Eames Archives: An Image as an Idea Posted July 7, 2019 by Kelsey Rose
Eames Archives: An Image as an Idea is a blog series written with the intention of sharing rarely-viewed images from the Eames Office archive and the meaningful narratives attached to them.
If you were to question an Eames Office staff member, peer, or family about their time with Charles and Ray, most anecdotes will likely mention the pair’s intense adoration for photo documentation. I remember hearing one of their grandchildren retell a memory Charles had of the 1960s. His sister called from Mississippi after a disastrous hurricane, describing to him a scene of floating homes and uprooted trees. Charles’s first question to her (after learning that nobody was hurt) was: “But, did you get pictures?”

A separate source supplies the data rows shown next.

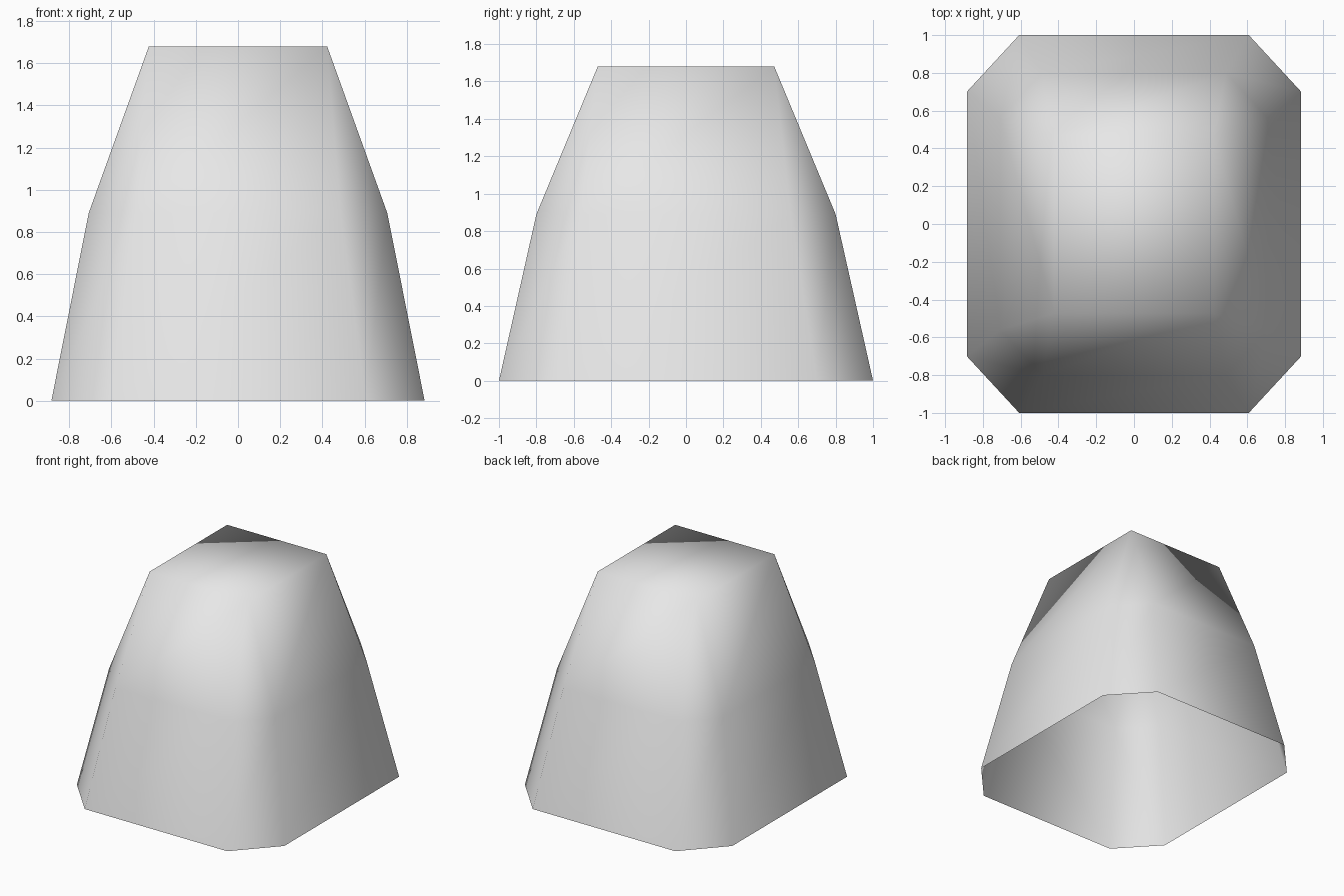
import bpy, bmesh

cube = bpy.data.objects.get("Cube")
if cube:
    bpy.data.objects.remove(cube)

# Plain grey surface
grey = bpy.data.materials.new("light_grey")
grey.use_nodes = True
colour = (0.8, 0.8, 0.8, 1)
grey.diffuse_color = colour
grey.node_tree.nodes["Principled BSDF"].inputs["Base Color"].default_value = colour


def octagon(bm, scale, z):
    """Chamfered rectangle, two points per corner, counter-clockwise."""
    pts = []
    for sx, sy in ((1, 1), (-1, 1), (-1, -1), (1, -1)):
        pair = [(0.885 * sx, 0.70 * sy), (0.608 * sx, 1.0 * sy)]
        pts += pair if sx == sy else pair[::-1]
    return [bm.verts.new((x * scale, y * scale, z)) for x, y in pts]


bm = bmesh.new()
base = octagon(bm, 1.0, 0)
shoulder = octagon(bm, 0.80, 0.89)
top = [bm.verts.new((0.423 * sx, 0.472 * sy, 1.68))
       for sx, sy in ((1, 1), (-1, 1), (-1, -1), (1, -1))]

# Lower skirt, open underneath
for i in range(8):
    j = (i + 1) % 8
    bm.faces.new((base[i], base[j], shoulder[j], shoulder[i]))

# Upper slopes: a triangle on each corner, a quad on each side
for i in range(4):
    a, b, c = shoulder[2 * i], shoulder[2 * i + 1], shoulder[(2 * i + 2) % 8]
    bm.faces.new((a, b, top[i]))
    bm.faces.new((b, c, top[(i + 1) % 4], top[i]))

# Flat top
bm.faces.new(top)
for face in bm.faces:
    face.smooth = True

mesh = bpy.data.meshes.new("tapered_shell")
bm.to_mesh(mesh)
bm.free()
mesh.materials.append(grey)
shell = bpy.data.objects.new("tapered_shell", mesh)
bpy.context.collection.objects.link(shell)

When looking at archival photographs of Charles and Ray, it is easy to find one or both of them sporting a camera in some fashion—whether holding one up to their faces or simply having one within reach. While my first assumption was that they were capturing these thousands of images for the sake of documenting the visual aspects of their daily life, it became increasingly obvious that they were using these images to convey something more than a pleasing composition. They were using images to explain what words couldn’t—to aid them in the assembly of ideas.

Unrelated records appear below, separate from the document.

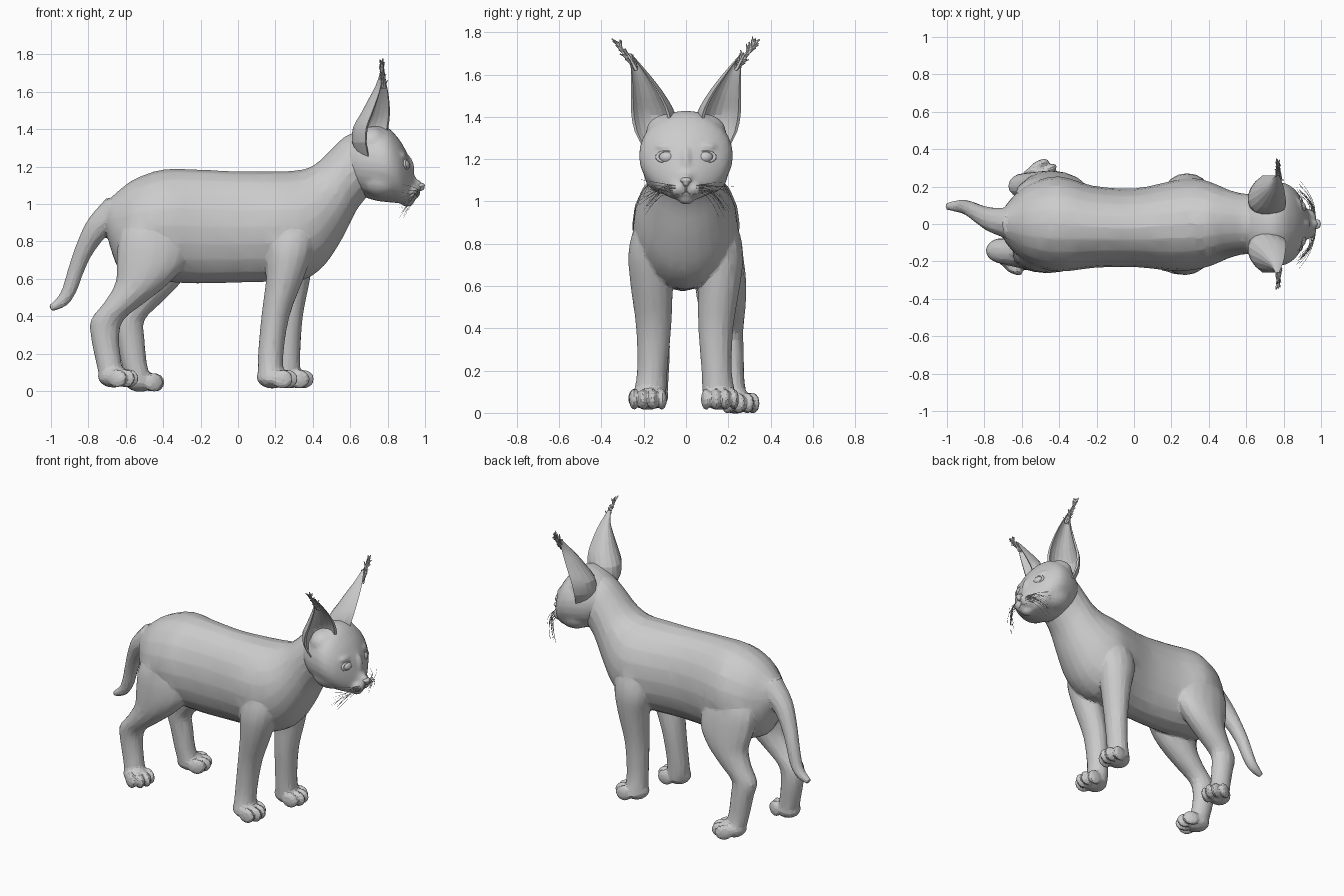
import bpy, bmesh, math, random
from mathutils import Vector, Matrix
from mathutils.bvhtree import BVHTree

if "Cube" in bpy.data.objects:
    bpy.data.objects.remove(bpy.data.objects["Cube"])

random.seed(4)


def finish(name, bm):
    bmesh.ops.recalc_face_normals(bm, faces=bm.faces)
    me = bpy.data.meshes.new(name)
    bm.to_mesh(me)
    bm.free()
    ob = bpy.data.objects.new(name, me)
    bpy.context.collection.objects.link(ob)
    return ob


def pick(*obs):
    bpy.ops.object.select_all(action='DESELECT')
    for o in obs:
        o.select_set(True)
    bpy.context.view_layer.objects.active = obs[0]


def fuse(name, obs, voxel, iterations, ratio, angle):
    """Blend overlapping parts into one skin, then reduce it to facets."""
    pick(*obs)
    if len(obs) > 1:
        bpy.ops.object.join()
    ob = bpy.context.object
    ob.name = name
    m = ob.modifiers.new("skin", 'REMESH')
    m.mode, m.voxel_size = 'VOXEL', voxel
    m = ob.modifiers.new("soften", 'SMOOTH')
    m.factor, m.iterations = .5, iterations
    ob.modifiers.new("facets", 'DECIMATE').ratio = ratio
    for m in [m.name for m in ob.modifiers]:
        bpy.ops.object.modifier_apply(modifier=m)
    bpy.ops.object.shade_smooth_by_angle(angle=math.radians(angle))
    return ob


def catmull(a, b, c, d, t):
    return 0.5 * (2 * b + (c - a) * t + (2 * a - 5 * b + 4 * c - d) * t * t
                  + (3 * b - a - 3 * c + d) * t ** 3)


def loft(name, rings, steps=3):
    """Skin closed rings of points, adding smoothly interpolated rings between."""
    fine, last = [], len(rings) - 1
    for i in range(last):
        q = [rings[max(0, min(last, i + k))] for k in (-1, 0, 1, 2)]
        for s in range(steps):
            fine.append([catmull(*p, s / steps) for p in zip(*q)])
    fine.append(rings[-1])
    bm = bmesh.new()
    vs = [[bm.verts.new(p) for p in r] for r in fine]
    n = len(vs[0])
    for r0, r1 in zip(vs, vs[1:]):
        for j in range(n):
            bm.faces.new((r0[j], r0[(j + 1) % n], r1[(j + 1) % n], r1[j]))
    bm.faces.new(vs[0])
    bm.faces.new(vs[-1])
    return finish(name, bm)


def ellipse(c, a, b, n=16):
    c, a, b = Vector(c), Vector(a), Vector(b)
    return [c + a * math.cos(2 * math.pi * k / n) + b * math.sin(2 * math.pi * k / n)
            for k in range(n)]


def section(xt, zt, xb, zb, w, y=0, n=20):
    """Upright ring from its top point, bottom point and half width."""
    return ellipse(((xt + xb) / 2, y, (zt + zb) / 2), (0, w, 0),
                   ((xt - xb) / 2, 0, (zt - zb) / 2), n)


def blobs(name, items, base=Matrix()):
    """Ellipsoids (centre, radii) joined as one object."""
    bm = bmesh.new()
    for c, r in items:
        m = base @ Matrix.Translation(c) @ Matrix.Diagonal((*r, 1))
        bmesh.ops.create_uvsphere(bm, u_segments=16, v_segments=10, radius=1, matrix=m)
    return finish(name, bm)


def strands(name, paths, radius):
    """Thin tapering hairs."""
    cu = bpy.data.curves.new(name, 'CURVE')
    cu.dimensions = '3D'
    cu.bevel_depth, cu.bevel_resolution = radius, 0
    for path in paths:
        sp = cu.splines.new('POLY')
        sp.points.add(len(path) - 1)
        for k, p in enumerate(path):
            sp.points[k].co = (*p, 1)
            sp.points[k].radius = 1 - 0.7 * k / (len(path) - 1)
    ob = bpy.data.objects.new(name, cu)
    bpy.context.collection.objects.link(ob)
    pick(ob)
    bpy.ops.object.convert(target='MESH')


# Body and neck
parts = [loft("body", [section(*s) for s in (
    (-.72, .96, -.70, .84, .05), (-.69, 1.02, -.68, .76, .10), (-.64, 1.07, -.635, .65, .155),
    (-.55, 1.135, -.55, .60, .22), (-.40, 1.185, -.40, .585, .255), (-.22, 1.185, -.22, .575, .22, -.015),
    (0, 1.175, 0, .58, .21, -.02), (.20, 1.175, .20, .585, .24, -.01), (.31, 1.18, .34, .59, .245),
    (.38, 1.195, .46, .67, .22), (.44, 1.235, .56, .82, .185), (.51, 1.305, .63, .96, .165),
    (.57, 1.36, .69, 1.04, .16), (.64, 1.39, .72, 1.08, .16))])]

# Tail
tail = [Vector(p) for p in ((-.64, 0, .97), (-.75, .02, .875), (-.82, .05, .76), (-.865, .075, .65),
                            (-.90, .09, .545), (-.94, .095, .48), (-1.003, .095, .442))]
rings = []
for i, (p, r) in enumerate(zip(tail, (.09, .068, .051, .043, .039, .033, .019))):
    t = (tail[min(i + 1, 6)] - tail[max(i - 1, 0)]).normalized()
    side = t.cross(Vector((0, 1, 0))).normalized()
    rings.append(ellipse(p, side * r, t.cross(side) * r, 12))
parts.append(loft("tail", rings))

# Legs: (x, y, z, radius x, radius y); the left ones are mirrored and step forward
FRONT = ((.29, .11, 1.0, .06, .06), (.29, .148, .88, .115, .095), (.275, .168, .75, .125, .105),
         (.25, .162, .6, .1, .1), (.20, .153, .4, .075, .083), (.175, .16, .2, .068, .072),
         (.175, .17, .1, .07, .077), (.18, .178, .055, .07, .08))
HIND = ((-.44, .11, 1.0, .10, .06), (-.45, .148, .85, .18, .1), (-.46, .158, .7, .19, .105),
        (-.51, .16, .58, .145, .095), (-.61, .155, .47, .108, .078), (-.70, .145, .38, .087, .067),
        (-.71, .14, .28, .075, .064), (-.69, .145, .15, .068, .062), (-.67, .155, .07, .07, .068))


def leg(name, table, side, dx, dy):
    rings = []
    for x, y, z, rx, ry in table:
        t = max(0, min(1, (.8 - z) / .5))
        rings.append(ellipse((x + dx * t, side * (y + dy * t), z), (rx, 0, 0), (0, ry, 0)))
    return loft(name, rings)


parts += [leg("right_front_leg", FRONT, -1, 0, 0), leg("left_front_leg", FRONT, 1, .09, -.015),
          leg("right_hind_leg", HIND, -1, 0, 0), leg("left_hind_leg", HIND, 1, .135, .07)]

# Paws with four toes each
paw_parts = [((0, 0, .06), (.086, .076, .06))]
for lat, fwd in ((-.066, .052), (-.023, .08), (.023, .08), (.066, .052)):
    paw_parts.append(((fwd, lat, .05), (.056, .024, .05)))
for x, y, z, turn in ((.185, -.18, .014, 0), (.27, .155, .014, 6), (-.665, -.16, .018, -25), (-.525, .235, -.004, 25)):
    base = Matrix.Translation((x, y, z)) @ Matrix.Rotation(math.radians(turn), 4, 'Z')
    parts.append(blobs("paw", paw_parts, base))
fuse("body_legs_paws_and_tail", parts, .0085, 6, .06, 11)

# Head with cheeks, brow, nose bridge, muzzle and chin
skull = loft("skull", [section(x, zt, x, zb, w, 0, 28) for x, zt, zb, w in (
    (.54, 1.32, 1.14, .10), (.64, 1.395, 1.055, .18), (.73, 1.43, 1.02, .216), (.80, 1.41, 1.01, .22),
    (.855, 1.355, 1.005, .19), (.89, 1.30, 1.0, .145), (.915, 1.245, 1.0, .10),
    (.935, 1.17, 1.01, .06), (.955, 1.135, 1.03, .035))])
face = [((.89, 0, 1.18), (.055, .036, .09)), ((.955, 0, 1.10), (.032, .03, .03)), ((.905, 0, 1.02), (.04, .045, .034))]
for s in (-1, 1):
    face += [((.918, s * .034, 1.062), (.058, .05, .044)), ((.77, s * .10, 1.135), (.12, .10, .10)),
             ((.862, s * .085, 1.258), (.04, .065, .024)), ((.72, s * .08, 1.33), (.09, .11, .085))]
head = fuse("head", [skull, blobs("face", face)], .009, 7, .35, 40)
tree = BVHTree.FromObject(head, bpy.context.evaluated_depsgraph_get())


def on_face(y, z):
    """Point and normal on the face, seen from the front."""
    p, n = tree.ray_cast(Vector((2, y, z)), Vector((-1, 0, 0)))[:2]
    return p, n


# Nose and mouth
nose = blobs("nose", [((.975, 0, 1.10), (.025, .028, .014)), ((.975, 0, 1.086), (.022, .015, .016))])
fuse("nose", [nose], .004, 3, .5, 40)
mouth = [[on_face(s * y, z)[0] for y, z in ((.001, 1.07), (.002, 1.048), (.02, 1.035), (.045, 1.034), (.065, 1.042))]
         for s in (-1, 1)]
strands("mouth_line", mouth, .004)

# (z, front x, y, half width, depth)
EAR = ((1.25, .73, .15, .06, .10), (1.33, .735, .158, .10, .135), (1.41, .745, .168, .108, .14),
       (1.48, .762, .183, .092, .115), (1.56, .775, .208, .061, .085), (1.63, .78, .235, .031, .05),
       (1.70, .77, .268, .008, .012))


def crescent(z, xf, cy, w, d, side):
    """Cupped ear section, open to the front and turned outward."""
    c, yaw = Vector((xf, side * cy, z)), math.radians(33)
    out = Vector((-math.sin(yaw), side * math.cos(yaw), 0))
    back = Vector((-math.cos(yaw), -side * math.sin(yaw), 0))
    arc = [math.pi * k / 10 for k in range(11)]
    return ([c + back * d * math.sin(t) + out * w * math.cos(t) for t in arc]
            + [c + back * .75 * d * math.sin(t) + out * .86 * w * math.cos(t) for t in reversed(arc)])


for side, tag in ((-1, "right"), (1, "left")):
    # Ears
    pick(loft(tag + "_ear", [crescent(*e, side) for e in EAR], 2))
    bpy.ops.object.shade_smooth_by_angle(angle=math.radians(14))

    # Ear tufts: short hairs fanning off a bent wick
    a, b = Vector((.775, side * .235, 1.62)), Vector((.768, side * .325, 1.745))
    hairs = []
    for k in range(46):
        p = a.lerp(b, random.uniform(0, 1))
        d = Vector((random.uniform(-.35, .35), side * random.uniform(-.2, 1), random.uniform(.4, 1))).normalized()
        q = p + d * random.uniform(.03, .05)
        hairs.append([p, p.lerp(q, .5) + Vector((0, 0, .004)), q])
    hairs += [[a + Vector((o, 0, 0)), a.lerp(b, .5) + Vector((o, -side * .006, .01)), b] for o in (-.01, 0, .01)]
    strands(tag + "_ear_tuft", hairs, .008)

    # Eyes and lids
    p, n = on_face(side * .094, 1.212)
    look = (n.normalized() + Vector((.8, 0, 0))).normalized()
    pick(blobs(tag + "_eye", [(p - look * .03, (.042, .042, .034))]))
    bpy.ops.object.shade_smooth()
    bpy.ops.mesh.primitive_torus_add(major_segments=24, minor_segments=8, major_radius=.042, minor_radius=.009,
                                     location=p - look * .008, rotation=look.to_track_quat('Z', 'Y').to_euler())
    lid = bpy.context.object
    lid.name, lid.scale = tag + "_eyelid", (1.05, .62, 1)
    bpy.ops.object.shade_smooth()

    # Whiskers
    whiskers = []
    for k in range(14):
        start = on_face(side * (.05 + .01 * (k % 3)), 1.075 - .011 * (k % 4))[0]
        reach, drop = random.uniform(.1, .18), random.uniform(-.03, .12)
        whiskers.append([start + Vector((-.08 * t * t, side * reach * t, .03 * t - (drop + .03) * t * t))
                         for t in (0, .25, .5, .75, 1)])
    strands(tag + "_whiskers", whiskers, .0018)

Over years of obsessively learning about Charles and Ray, it was clear to me that I wasn’t the first person to arrive at this conclusion about the Eameses. Charles and Ray were aware of their own doing. The Eames Office staff talked about it as if it were an unwritten and unspoken, but established process. The Eames family and scholars, since the time of Charles and Ray’s passing, have written about their photographic approach to communicating ideas.
In July of 1977, The Washington Post wrote: “They use a camera the way Thomas Jefferson (a hero of theirs) used a pen, or perhaps the way Socrates used the tongue. Some people, when you ask them a question, tell you a story. The Eameses show you a picture. Clients who ask for a proposal receive a movie. After the Eameses shake hands with you, they take your picture. Somehow, it seems as if they use a camera as a pair of magic eyeglasses to bring the world into focus.”
Grandson Eames Demetrios declared that “an image was an idea” in an entire chapter of his book, An Eames Primer. That sentiment, an image as an idea, is what inspired this new series of writings. As a historian, budding archivist, and a self-proclaimed Eames nerd, my hope is to share with you images from the Eames collection that illustrate that Charles and Ray weren’t solely furniture designers. They weren’t just architects, artists, filmmakers, exhibition designers, or parents. They were, above all, communicators of ideas.